- **What to work on**
Every line that contains "enumerate" must be located and copied from the data.

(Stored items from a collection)
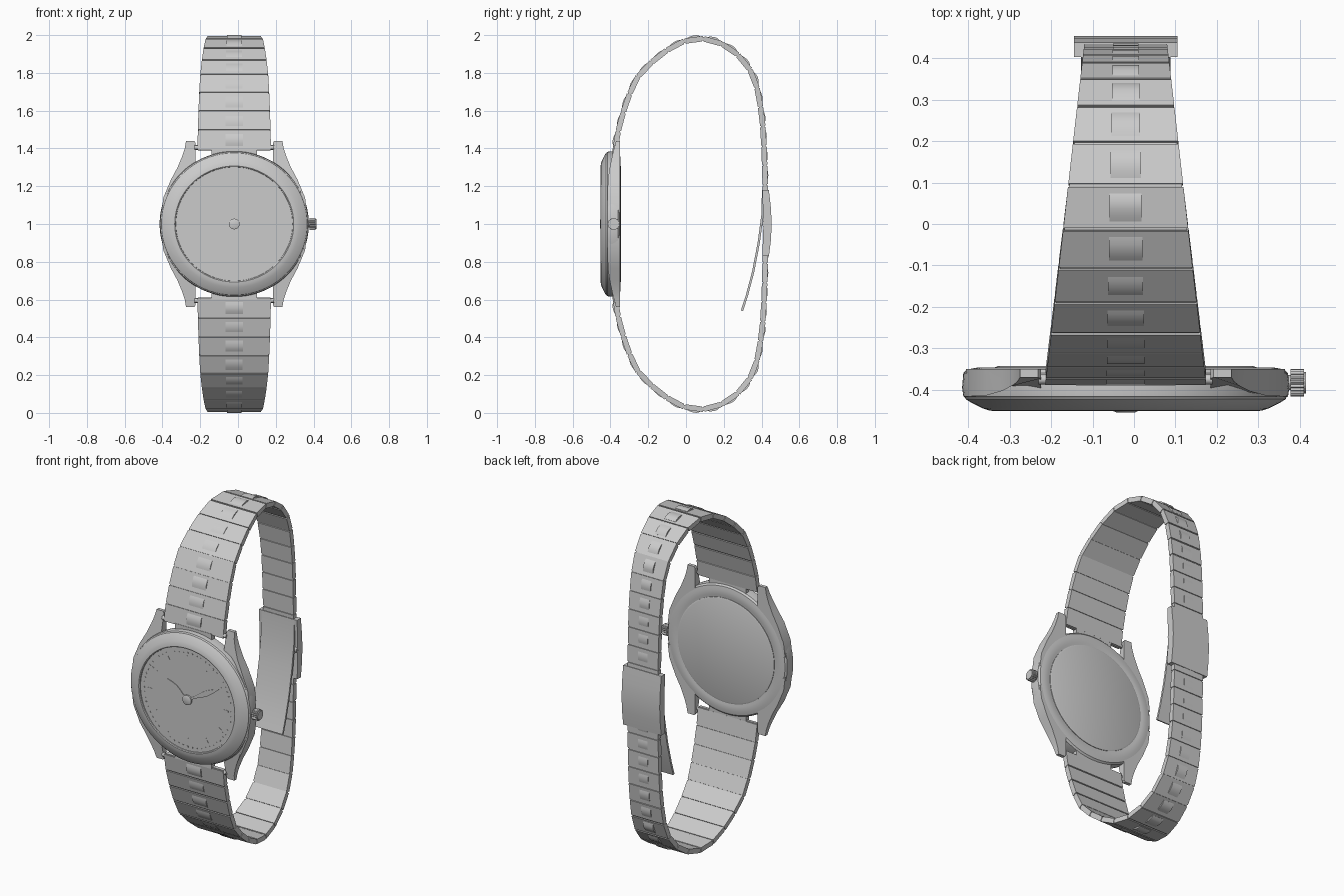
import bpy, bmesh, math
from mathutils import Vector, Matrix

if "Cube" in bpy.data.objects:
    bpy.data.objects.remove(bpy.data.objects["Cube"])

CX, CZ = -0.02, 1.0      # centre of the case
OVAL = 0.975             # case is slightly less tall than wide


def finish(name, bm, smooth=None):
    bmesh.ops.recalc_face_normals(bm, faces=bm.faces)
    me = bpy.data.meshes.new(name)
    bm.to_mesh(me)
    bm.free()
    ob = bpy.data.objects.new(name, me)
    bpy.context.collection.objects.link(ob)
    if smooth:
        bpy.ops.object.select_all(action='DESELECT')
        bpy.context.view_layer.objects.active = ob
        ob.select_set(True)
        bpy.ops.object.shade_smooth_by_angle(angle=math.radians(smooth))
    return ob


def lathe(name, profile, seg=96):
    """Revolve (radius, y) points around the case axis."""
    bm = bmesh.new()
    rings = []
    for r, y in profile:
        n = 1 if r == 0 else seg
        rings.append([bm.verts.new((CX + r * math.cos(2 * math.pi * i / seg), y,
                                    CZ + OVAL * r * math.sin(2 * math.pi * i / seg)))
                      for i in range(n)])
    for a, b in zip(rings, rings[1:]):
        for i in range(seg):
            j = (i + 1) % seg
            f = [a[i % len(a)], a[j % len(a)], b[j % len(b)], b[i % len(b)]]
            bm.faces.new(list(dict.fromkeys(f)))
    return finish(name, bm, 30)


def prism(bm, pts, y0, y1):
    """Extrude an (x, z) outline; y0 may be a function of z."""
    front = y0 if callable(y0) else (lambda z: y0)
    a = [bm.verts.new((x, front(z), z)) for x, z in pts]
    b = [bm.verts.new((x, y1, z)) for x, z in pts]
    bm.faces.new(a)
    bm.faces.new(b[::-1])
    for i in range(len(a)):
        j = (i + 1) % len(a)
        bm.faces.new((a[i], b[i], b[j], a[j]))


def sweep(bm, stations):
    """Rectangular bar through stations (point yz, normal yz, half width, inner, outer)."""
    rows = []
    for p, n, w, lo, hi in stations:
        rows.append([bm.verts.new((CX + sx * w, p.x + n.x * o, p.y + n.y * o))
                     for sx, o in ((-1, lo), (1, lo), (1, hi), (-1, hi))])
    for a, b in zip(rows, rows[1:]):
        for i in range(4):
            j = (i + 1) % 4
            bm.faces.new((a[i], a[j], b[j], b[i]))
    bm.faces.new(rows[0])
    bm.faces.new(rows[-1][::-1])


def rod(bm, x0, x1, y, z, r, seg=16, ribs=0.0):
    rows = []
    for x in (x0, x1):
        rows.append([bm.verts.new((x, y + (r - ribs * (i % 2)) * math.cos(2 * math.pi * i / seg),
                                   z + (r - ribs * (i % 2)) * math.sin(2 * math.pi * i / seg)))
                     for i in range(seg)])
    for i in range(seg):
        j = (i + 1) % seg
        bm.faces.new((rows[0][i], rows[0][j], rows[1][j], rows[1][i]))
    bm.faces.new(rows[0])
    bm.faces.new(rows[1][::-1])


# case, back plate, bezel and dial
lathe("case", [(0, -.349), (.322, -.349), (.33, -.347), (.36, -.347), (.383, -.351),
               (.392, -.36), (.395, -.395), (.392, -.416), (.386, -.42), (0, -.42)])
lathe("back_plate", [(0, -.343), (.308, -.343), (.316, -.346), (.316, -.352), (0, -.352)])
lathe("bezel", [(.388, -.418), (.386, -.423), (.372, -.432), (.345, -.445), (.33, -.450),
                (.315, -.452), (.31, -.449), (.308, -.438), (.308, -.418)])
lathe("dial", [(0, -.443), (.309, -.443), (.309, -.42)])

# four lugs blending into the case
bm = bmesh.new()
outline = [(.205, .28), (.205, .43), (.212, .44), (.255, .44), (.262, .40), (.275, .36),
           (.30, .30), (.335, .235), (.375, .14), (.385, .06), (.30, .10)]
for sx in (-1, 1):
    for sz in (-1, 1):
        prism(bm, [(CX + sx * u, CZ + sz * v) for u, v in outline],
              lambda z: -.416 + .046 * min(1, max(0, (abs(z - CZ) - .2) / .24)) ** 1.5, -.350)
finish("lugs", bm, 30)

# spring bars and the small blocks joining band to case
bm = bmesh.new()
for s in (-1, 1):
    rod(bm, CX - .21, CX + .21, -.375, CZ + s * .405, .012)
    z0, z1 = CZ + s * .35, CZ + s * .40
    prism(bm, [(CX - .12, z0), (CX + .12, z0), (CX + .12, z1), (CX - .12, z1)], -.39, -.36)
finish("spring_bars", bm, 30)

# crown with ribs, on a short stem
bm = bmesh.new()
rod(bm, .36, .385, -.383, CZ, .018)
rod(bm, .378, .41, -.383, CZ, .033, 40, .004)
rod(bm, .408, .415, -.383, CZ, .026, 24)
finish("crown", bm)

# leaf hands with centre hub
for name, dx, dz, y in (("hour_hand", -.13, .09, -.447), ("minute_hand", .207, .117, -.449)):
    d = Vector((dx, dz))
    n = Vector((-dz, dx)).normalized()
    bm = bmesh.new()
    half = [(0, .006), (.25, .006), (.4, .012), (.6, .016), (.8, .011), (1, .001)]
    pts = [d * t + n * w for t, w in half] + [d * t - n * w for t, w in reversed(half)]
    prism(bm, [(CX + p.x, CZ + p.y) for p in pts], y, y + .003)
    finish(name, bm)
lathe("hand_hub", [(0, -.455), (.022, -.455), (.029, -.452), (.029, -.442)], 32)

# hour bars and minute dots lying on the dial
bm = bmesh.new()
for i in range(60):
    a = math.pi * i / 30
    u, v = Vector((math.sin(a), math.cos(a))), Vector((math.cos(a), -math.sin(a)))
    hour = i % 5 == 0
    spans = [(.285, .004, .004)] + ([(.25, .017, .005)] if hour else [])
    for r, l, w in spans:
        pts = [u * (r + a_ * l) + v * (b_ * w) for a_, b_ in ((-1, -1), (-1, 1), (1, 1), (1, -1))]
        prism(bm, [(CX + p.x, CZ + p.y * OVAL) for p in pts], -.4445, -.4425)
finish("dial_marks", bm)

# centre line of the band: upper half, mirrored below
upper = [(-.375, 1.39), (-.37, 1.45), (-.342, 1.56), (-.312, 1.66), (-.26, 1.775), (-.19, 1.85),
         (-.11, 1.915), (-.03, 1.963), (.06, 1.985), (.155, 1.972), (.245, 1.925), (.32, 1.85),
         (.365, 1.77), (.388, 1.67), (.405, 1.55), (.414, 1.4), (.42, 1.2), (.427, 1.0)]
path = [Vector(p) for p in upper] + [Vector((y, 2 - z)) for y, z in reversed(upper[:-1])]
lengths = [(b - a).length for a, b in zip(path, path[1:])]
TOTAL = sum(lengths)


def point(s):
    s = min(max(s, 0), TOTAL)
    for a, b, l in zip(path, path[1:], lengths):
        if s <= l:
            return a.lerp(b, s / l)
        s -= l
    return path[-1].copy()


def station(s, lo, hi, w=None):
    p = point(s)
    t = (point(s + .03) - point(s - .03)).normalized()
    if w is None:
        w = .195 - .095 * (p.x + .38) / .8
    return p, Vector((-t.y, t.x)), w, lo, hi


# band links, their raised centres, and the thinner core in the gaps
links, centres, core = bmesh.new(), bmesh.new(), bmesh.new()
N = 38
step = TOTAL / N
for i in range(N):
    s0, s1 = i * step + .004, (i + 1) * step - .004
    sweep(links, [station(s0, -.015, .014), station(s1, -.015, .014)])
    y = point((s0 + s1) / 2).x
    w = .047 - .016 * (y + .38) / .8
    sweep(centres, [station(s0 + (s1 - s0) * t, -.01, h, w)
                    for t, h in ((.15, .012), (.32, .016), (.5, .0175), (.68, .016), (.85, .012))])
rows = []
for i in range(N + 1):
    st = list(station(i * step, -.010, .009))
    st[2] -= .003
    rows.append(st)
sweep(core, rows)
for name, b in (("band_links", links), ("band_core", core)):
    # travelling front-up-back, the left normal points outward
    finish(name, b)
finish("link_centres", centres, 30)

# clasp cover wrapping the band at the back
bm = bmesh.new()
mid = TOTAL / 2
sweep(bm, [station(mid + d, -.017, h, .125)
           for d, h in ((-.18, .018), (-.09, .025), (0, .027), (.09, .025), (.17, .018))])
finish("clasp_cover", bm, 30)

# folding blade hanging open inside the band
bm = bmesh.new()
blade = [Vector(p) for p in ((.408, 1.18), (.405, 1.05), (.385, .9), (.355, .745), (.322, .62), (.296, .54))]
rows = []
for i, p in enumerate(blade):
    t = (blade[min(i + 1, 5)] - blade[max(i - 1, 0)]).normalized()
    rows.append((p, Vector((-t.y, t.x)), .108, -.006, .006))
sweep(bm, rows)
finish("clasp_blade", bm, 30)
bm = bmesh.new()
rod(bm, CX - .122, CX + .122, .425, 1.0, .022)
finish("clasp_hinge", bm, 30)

* * *

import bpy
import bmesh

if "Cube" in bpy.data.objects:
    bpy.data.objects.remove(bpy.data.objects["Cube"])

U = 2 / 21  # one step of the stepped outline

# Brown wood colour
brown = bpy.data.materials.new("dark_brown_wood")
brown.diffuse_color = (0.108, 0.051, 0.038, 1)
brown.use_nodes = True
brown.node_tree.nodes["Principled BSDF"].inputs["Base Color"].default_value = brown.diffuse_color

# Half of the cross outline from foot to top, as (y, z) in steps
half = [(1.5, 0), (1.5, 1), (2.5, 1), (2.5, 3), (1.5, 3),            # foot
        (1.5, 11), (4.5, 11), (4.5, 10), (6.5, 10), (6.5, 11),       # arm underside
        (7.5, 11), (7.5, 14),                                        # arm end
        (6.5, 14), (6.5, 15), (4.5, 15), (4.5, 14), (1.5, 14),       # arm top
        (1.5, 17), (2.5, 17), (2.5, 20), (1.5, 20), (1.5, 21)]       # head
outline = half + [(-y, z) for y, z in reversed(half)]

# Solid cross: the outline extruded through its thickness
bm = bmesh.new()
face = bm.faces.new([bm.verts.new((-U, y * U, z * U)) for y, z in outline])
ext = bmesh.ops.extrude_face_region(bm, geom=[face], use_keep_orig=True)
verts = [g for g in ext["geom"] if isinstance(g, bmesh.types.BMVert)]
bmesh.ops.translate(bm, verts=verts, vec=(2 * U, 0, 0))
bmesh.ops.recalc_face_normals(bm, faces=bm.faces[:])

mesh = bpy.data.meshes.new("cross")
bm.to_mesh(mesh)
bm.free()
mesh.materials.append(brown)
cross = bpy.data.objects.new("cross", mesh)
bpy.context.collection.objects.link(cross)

...

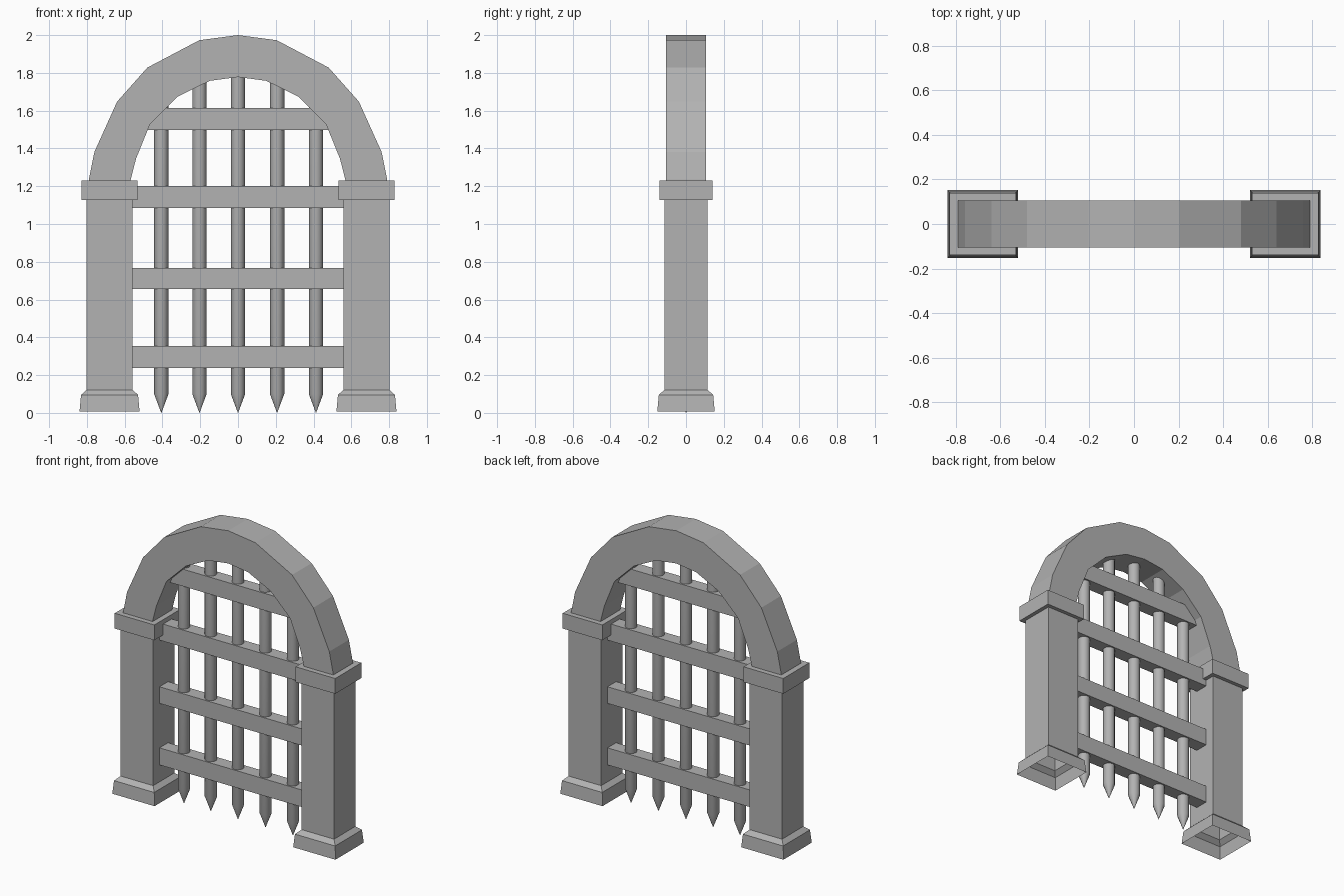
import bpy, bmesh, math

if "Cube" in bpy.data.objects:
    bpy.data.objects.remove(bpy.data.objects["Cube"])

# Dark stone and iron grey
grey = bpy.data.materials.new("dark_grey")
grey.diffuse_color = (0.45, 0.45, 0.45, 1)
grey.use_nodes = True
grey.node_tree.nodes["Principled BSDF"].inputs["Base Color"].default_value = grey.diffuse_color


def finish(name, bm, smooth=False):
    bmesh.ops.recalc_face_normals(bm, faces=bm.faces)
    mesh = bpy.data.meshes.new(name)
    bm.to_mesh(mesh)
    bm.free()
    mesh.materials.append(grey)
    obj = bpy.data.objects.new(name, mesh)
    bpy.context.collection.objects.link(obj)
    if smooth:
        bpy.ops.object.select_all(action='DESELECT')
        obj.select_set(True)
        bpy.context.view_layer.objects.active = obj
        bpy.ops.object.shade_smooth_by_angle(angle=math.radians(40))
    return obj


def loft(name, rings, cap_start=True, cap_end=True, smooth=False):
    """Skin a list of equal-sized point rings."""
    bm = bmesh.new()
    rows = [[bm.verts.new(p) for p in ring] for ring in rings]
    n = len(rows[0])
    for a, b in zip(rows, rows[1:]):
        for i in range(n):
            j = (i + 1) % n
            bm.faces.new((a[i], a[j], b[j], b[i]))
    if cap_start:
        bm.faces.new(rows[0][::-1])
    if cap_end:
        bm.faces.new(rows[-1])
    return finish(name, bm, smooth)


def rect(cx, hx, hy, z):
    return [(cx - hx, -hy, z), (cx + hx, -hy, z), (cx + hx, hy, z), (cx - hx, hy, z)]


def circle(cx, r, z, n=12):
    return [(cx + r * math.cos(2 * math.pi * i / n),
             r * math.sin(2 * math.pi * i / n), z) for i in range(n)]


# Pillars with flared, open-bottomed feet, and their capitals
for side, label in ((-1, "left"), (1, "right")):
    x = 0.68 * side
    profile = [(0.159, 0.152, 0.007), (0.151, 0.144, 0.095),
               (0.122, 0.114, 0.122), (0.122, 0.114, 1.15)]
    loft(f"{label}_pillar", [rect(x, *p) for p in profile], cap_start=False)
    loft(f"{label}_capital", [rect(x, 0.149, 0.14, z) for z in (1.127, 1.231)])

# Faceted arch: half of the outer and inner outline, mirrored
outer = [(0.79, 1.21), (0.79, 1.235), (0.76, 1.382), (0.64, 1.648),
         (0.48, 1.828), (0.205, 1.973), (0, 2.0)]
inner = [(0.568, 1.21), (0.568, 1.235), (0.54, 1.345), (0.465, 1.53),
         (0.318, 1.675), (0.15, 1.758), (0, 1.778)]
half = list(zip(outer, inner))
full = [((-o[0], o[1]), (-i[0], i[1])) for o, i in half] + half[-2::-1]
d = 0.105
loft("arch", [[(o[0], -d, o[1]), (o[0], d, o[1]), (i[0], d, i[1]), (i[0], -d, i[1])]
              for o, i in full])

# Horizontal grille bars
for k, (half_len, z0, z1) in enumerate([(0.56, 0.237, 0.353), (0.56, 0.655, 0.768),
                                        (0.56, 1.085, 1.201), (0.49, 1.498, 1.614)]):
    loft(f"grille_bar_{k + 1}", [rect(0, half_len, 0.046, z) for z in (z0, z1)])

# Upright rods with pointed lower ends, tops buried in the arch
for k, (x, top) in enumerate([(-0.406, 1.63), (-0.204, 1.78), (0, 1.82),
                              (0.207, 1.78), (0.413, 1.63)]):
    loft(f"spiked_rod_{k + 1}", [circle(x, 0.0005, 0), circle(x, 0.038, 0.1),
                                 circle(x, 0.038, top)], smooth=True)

- **Exercise result**
for i, p in enumerate(blade):
for k, (half_len, z0, z1) in enumerate([(0.56, 0.237, 0.353), (0.56, 0.655, 0.768),
for k, (x, top) in enumerate([(-0.406, 1.63), (-0.204, 1.78), (0, 1.82),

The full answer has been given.